■ **Work to complete**: Nothing is needed except the lines below that run from the one with "ob.name = name" through the one with "# Pegs: a crown", repeated exactly.
BEGIN Source data
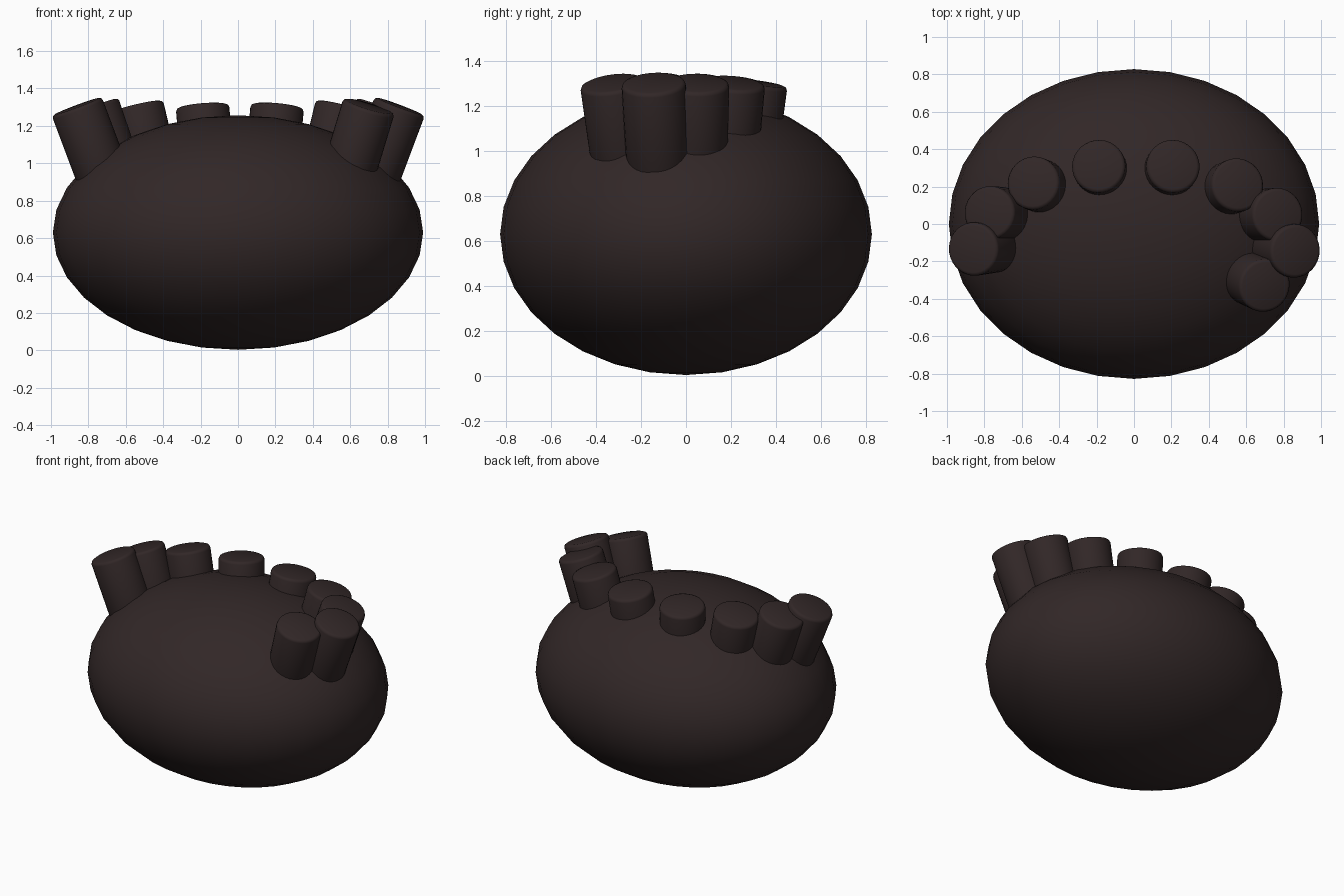
import bpy
from mathutils import Vector

if "Cube" in bpy.data.objects:
    bpy.data.objects.remove(bpy.data.objects["Cube"])

dark_brown = bpy.data.materials.new("dark brown")
dark_brown.diffuse_color = (0.031, 0.020, 0.020, 1)
dark_brown.use_nodes = True
dark_brown.node_tree.nodes["Principled BSDF"].inputs["Base Color"].default_value = dark_brown.diffuse_color


def finish(name):
    ob = bpy.context.object
    ob.name = name
    ob.data.materials.append(dark_brown)
    return ob


# Body: flattened ball
bpy.ops.mesh.primitive_uv_sphere_add(segments=32, ring_count=16, radius=1, location=(0, 0, 0.63))
body = finish("body")
body.scale = (0.99, 0.828, 0.627)
bpy.ops.object.transform_apply(location=False, rotation=False, scale=True)
bpy.ops.object.shade_smooth()

# Pegs: a crown of round stubs leaning outward, given by the centre of each top
RADIUS, LENGTH, TOP = 0.143, 0.55, 1.305
tops = [(-0.862, -0.135), (-0.775, 0.06), (-0.54, 0.22), (-0.19, 0.31), (0.21, 0.31),
        (0.555, 0.21), (0.77, 0.05), (0.865, -0.145), (0.70, -0.33)]
for i, (x, y) in enumerate(tops):
    axis = Vector((x, y, 2.3)).normalized()
    centre = Vector((x, y, TOP)) - axis * LENGTH / 2
    bpy.ops.mesh.primitive_cylinder_add(vertices=32, radius=RADIUS, depth=LENGTH, location=centre,
                                        rotation=axis.to_track_quat('Z', 'Y').to_euler())
    peg = finish(f"peg_{i + 1}")
    bevel = peg.modifiers.new("soft rim", 'BEVEL')
    bevel.width = 0.018
    bevel.segments = 2
    bevel.limit_method = 'ANGLE'
    bpy.ops.object.shade_smooth()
END Source data
■ **Problem solution**:
    ob.name = name
    ob.data.materials.append(dark_brown)
    return ob


# Body: flattened ball
bpy.ops.mesh.primitive_uv_sphere_add(segments=32, ring_count=16, radius=1, location=(0, 0, 0.63))
body = finish("body")
body.scale = (0.99, 0.828, 0.627)
bpy.ops.object.transform_apply(location=False, rotation=False, scale=True)
bpy.ops.object.shade_smooth()

# Pegs: a crown of round stubs leaning outward, given by the centre of each top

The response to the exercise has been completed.